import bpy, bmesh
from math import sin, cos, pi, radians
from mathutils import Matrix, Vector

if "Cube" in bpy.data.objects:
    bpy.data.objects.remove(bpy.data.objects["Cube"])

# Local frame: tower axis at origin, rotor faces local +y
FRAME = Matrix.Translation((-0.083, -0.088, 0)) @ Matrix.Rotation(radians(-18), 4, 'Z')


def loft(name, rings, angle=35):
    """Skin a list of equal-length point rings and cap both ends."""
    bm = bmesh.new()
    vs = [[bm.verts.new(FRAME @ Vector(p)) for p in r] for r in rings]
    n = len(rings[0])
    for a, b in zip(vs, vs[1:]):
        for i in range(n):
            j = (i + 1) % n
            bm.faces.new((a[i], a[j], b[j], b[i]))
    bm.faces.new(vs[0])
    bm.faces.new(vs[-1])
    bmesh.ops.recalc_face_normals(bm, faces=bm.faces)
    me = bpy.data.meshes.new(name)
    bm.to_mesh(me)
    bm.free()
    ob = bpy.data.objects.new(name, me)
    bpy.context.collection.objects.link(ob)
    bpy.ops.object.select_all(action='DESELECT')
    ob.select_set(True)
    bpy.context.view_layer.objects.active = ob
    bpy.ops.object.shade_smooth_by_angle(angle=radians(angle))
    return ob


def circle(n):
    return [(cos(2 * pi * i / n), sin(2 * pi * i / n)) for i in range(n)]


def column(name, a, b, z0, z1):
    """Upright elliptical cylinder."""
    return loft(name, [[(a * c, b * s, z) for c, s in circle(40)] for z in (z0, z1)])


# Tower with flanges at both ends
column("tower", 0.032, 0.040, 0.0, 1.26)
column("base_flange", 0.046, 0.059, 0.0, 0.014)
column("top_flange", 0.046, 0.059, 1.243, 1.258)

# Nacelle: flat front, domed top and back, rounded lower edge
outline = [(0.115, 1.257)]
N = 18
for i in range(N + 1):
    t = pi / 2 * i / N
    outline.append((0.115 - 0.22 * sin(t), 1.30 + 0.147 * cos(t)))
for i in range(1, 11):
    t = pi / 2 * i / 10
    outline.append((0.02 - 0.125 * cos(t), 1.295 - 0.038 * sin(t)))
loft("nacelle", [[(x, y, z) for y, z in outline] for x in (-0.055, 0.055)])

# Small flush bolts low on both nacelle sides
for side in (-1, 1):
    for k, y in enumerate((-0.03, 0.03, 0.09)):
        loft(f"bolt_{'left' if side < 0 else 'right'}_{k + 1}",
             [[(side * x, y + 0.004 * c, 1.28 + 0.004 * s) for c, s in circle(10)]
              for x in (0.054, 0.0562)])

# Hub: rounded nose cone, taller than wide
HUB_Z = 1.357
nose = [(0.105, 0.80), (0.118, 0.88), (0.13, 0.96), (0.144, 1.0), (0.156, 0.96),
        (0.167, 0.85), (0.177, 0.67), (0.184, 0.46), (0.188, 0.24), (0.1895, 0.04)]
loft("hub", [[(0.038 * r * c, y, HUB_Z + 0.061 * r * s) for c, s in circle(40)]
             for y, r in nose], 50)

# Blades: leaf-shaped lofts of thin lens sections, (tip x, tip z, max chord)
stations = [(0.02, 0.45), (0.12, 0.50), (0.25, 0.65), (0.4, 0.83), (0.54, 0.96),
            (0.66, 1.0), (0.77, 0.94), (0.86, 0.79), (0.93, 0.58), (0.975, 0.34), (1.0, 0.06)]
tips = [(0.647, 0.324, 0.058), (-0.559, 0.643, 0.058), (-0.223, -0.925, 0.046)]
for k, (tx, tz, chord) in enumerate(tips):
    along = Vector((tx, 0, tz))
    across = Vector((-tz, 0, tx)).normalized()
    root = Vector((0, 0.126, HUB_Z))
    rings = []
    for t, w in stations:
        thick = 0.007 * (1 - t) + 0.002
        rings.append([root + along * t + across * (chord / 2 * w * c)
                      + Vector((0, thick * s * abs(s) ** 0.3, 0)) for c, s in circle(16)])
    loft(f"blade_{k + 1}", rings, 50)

→ Directions
Taking the entries as a whole, work out how many lines contain the string "ends". Respond with only the number.

→ Written reply
2